Document images with source code:
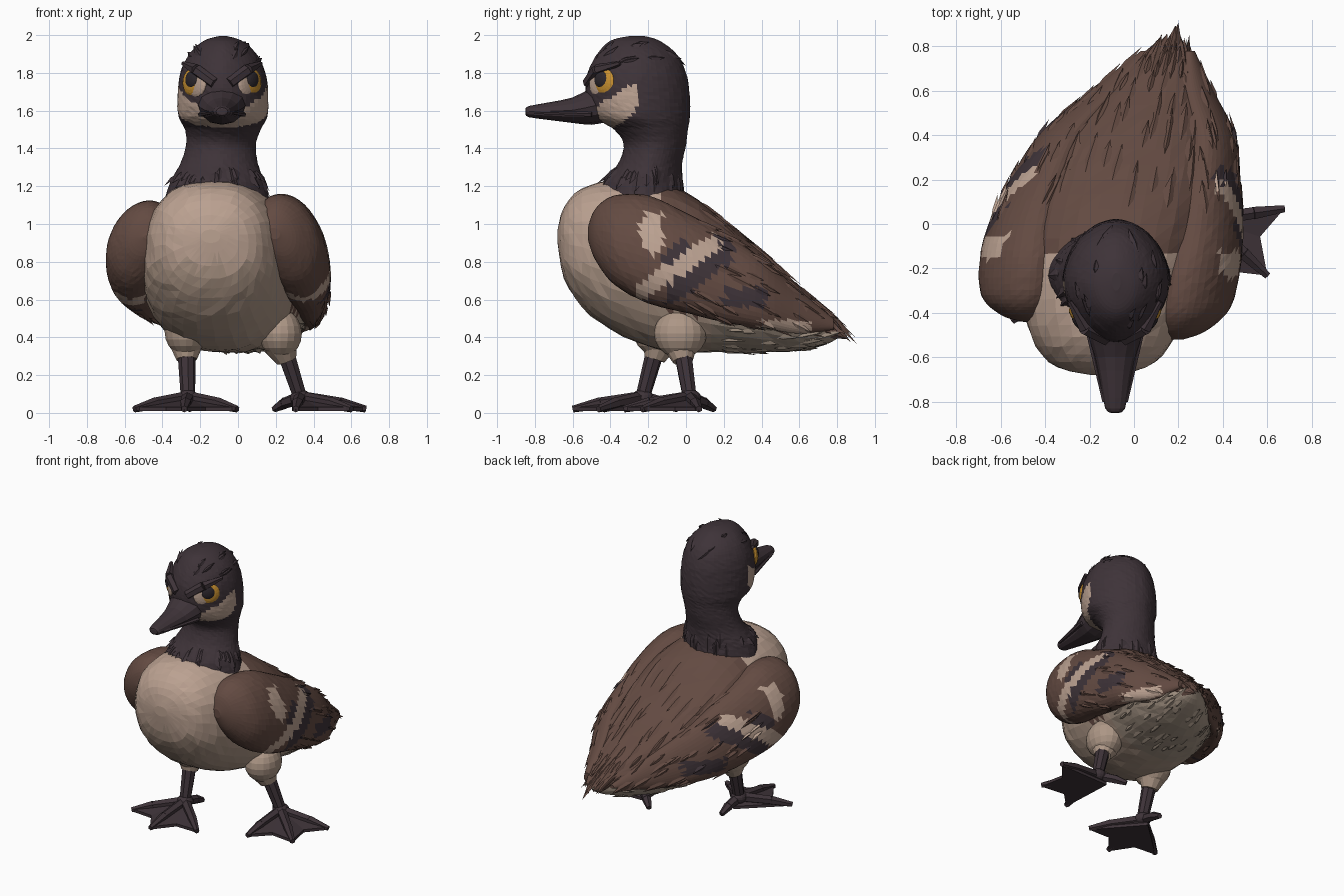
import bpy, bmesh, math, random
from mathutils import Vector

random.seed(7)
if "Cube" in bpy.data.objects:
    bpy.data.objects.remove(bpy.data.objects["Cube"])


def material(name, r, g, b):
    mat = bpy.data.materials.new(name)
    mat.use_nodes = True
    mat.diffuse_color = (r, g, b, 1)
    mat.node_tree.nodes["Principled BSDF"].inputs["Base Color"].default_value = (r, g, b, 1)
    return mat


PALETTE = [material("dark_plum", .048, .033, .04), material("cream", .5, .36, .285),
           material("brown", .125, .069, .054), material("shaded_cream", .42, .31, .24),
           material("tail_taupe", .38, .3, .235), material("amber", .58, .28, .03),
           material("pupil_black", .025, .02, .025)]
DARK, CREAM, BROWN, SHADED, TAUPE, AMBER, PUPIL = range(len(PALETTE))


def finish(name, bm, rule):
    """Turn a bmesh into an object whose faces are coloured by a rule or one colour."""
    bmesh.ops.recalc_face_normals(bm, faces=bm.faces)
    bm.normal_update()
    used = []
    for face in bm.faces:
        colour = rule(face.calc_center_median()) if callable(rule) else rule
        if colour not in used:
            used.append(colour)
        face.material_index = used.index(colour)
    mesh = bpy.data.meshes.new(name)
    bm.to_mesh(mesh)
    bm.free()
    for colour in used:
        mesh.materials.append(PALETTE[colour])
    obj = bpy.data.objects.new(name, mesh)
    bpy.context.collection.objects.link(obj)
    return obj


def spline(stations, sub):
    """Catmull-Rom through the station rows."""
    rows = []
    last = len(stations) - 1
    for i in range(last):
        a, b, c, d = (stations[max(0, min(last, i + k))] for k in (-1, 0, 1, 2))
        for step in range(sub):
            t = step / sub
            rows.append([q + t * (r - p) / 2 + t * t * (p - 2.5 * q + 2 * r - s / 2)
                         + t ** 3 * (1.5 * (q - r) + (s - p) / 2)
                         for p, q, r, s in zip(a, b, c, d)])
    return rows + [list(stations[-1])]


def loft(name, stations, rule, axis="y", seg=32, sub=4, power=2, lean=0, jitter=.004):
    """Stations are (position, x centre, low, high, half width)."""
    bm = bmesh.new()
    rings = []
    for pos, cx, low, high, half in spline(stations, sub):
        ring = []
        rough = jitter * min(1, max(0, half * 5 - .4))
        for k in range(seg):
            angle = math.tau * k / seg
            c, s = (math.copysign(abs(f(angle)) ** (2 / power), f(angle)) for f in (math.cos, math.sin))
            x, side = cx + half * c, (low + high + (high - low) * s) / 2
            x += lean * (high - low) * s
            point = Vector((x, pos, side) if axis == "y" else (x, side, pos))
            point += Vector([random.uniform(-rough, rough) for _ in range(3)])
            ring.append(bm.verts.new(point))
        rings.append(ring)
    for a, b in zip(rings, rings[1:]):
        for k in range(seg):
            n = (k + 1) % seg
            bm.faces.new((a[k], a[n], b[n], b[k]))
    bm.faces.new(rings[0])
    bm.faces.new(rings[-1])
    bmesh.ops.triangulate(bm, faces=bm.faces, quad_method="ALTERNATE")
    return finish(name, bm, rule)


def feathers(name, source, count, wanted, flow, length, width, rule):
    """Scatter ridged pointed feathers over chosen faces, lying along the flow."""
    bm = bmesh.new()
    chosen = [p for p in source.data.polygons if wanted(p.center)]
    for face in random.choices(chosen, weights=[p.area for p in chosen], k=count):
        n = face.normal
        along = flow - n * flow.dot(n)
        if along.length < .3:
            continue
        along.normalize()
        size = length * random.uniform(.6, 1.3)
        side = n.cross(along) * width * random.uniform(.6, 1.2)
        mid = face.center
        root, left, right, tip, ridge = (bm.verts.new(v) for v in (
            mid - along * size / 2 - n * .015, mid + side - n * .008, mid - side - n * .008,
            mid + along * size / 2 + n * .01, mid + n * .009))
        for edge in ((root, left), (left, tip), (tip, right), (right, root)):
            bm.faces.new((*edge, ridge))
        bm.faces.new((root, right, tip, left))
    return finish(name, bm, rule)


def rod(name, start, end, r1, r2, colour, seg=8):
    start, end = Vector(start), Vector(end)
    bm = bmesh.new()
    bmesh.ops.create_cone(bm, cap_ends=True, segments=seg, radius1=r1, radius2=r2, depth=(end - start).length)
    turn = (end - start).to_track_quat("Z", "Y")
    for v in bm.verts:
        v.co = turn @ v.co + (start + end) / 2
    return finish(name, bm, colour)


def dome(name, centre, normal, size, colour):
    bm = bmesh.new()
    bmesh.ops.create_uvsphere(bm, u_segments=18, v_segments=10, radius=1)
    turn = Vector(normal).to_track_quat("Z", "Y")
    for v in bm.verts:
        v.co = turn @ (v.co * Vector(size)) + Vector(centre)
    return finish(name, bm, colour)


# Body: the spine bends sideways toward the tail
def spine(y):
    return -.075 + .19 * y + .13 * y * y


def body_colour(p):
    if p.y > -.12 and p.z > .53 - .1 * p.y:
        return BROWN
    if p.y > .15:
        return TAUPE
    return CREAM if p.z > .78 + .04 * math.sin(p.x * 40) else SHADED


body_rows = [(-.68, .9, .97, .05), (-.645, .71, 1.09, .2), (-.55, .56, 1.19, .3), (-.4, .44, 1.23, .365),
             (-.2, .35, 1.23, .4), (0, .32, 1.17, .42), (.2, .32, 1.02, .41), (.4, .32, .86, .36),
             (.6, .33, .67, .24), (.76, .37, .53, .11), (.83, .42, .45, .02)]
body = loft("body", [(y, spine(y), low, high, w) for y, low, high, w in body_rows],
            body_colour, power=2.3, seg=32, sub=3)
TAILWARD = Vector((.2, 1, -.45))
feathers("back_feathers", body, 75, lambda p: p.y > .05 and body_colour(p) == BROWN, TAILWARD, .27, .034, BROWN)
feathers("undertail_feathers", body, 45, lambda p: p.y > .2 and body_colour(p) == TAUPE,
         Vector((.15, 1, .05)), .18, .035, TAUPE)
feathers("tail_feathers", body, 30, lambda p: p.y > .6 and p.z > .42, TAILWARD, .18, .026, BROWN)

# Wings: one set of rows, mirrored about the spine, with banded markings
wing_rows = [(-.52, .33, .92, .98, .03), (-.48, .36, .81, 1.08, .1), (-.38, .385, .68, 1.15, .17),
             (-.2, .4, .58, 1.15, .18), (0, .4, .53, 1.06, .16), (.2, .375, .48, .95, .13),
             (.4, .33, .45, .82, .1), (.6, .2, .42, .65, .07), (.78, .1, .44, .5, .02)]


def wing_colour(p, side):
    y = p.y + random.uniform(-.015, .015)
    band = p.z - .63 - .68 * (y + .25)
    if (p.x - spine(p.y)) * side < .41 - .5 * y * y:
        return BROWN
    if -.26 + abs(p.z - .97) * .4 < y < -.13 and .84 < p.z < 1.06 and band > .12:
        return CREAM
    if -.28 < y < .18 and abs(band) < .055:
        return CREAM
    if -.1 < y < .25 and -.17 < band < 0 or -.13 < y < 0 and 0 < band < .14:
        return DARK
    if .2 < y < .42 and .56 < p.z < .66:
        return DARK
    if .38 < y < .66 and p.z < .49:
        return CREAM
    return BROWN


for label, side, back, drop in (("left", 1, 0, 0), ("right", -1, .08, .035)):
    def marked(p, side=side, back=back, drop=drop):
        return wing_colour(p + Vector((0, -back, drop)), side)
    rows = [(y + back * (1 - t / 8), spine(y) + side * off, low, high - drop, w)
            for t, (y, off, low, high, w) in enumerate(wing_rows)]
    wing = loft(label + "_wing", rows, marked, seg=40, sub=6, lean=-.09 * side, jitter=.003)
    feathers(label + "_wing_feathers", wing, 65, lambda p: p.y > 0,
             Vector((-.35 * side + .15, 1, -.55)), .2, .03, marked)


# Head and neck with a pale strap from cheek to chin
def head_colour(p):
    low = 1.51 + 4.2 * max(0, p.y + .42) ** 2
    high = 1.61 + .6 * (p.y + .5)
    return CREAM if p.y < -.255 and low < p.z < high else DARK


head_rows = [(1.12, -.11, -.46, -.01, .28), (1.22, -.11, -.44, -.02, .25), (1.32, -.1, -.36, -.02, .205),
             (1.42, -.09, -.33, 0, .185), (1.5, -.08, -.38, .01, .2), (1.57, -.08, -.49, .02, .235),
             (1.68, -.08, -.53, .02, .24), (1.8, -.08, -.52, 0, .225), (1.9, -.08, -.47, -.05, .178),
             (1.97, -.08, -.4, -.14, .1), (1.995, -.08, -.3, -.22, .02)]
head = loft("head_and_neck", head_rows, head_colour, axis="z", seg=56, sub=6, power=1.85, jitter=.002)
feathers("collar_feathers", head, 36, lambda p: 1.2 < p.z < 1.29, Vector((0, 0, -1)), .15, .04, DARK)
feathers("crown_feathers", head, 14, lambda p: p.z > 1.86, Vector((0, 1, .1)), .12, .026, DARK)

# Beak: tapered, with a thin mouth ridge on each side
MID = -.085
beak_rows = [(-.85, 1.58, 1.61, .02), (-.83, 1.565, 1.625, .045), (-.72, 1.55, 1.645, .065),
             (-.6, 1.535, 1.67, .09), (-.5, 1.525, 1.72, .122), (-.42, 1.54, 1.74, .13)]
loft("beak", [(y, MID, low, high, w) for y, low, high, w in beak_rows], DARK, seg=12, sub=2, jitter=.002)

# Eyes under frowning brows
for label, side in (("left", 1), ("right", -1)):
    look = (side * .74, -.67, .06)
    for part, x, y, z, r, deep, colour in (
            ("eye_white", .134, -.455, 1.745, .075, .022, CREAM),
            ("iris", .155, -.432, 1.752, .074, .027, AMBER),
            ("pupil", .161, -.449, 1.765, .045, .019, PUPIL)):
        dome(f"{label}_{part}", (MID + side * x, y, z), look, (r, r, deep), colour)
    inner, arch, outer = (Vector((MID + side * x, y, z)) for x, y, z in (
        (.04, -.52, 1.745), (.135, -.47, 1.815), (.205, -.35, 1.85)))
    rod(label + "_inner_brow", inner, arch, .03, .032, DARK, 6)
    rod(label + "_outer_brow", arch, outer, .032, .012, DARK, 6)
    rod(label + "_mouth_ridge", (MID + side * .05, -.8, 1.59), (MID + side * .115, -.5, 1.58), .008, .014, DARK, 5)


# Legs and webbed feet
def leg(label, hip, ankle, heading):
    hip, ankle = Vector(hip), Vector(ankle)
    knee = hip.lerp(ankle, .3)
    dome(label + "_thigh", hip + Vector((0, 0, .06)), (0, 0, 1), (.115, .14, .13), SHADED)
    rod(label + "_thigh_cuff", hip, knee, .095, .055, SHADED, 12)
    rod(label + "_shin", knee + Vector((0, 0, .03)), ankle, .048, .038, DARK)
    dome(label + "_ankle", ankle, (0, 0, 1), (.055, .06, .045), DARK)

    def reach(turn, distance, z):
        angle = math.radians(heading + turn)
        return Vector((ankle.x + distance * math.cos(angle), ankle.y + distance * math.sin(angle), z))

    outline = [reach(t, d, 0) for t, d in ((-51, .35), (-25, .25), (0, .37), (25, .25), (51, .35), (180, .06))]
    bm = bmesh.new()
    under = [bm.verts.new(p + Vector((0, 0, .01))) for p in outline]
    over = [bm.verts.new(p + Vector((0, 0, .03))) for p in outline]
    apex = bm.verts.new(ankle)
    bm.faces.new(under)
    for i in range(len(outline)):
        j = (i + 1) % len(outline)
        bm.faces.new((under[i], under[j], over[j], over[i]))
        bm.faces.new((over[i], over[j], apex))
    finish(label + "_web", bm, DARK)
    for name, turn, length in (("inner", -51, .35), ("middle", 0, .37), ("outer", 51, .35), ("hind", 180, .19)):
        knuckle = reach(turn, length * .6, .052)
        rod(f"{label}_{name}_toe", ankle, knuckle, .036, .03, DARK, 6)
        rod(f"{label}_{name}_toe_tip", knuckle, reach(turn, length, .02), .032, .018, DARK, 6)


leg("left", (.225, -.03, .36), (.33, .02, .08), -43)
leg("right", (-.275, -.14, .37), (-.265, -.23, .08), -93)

WHAT IS NEEDED: Lines with the word "spine" in them should be copied from the preceding records.

SOLUTION TO THE PROBLEM:
# Body: the spine bends sideways toward the tail
def spine(y):
body = loft("body", [(y, spine(y), low, high, w) for y, low, high, w in body_rows],
# Wings: one set of rows, mirrored about the spine, with banded markings
    if (p.x - spine(p.y)) * side < .41 - .5 * y * y:
    rows = [(y + back * (1 - t / 8), spine(y) + side * off, low, high - drop, w)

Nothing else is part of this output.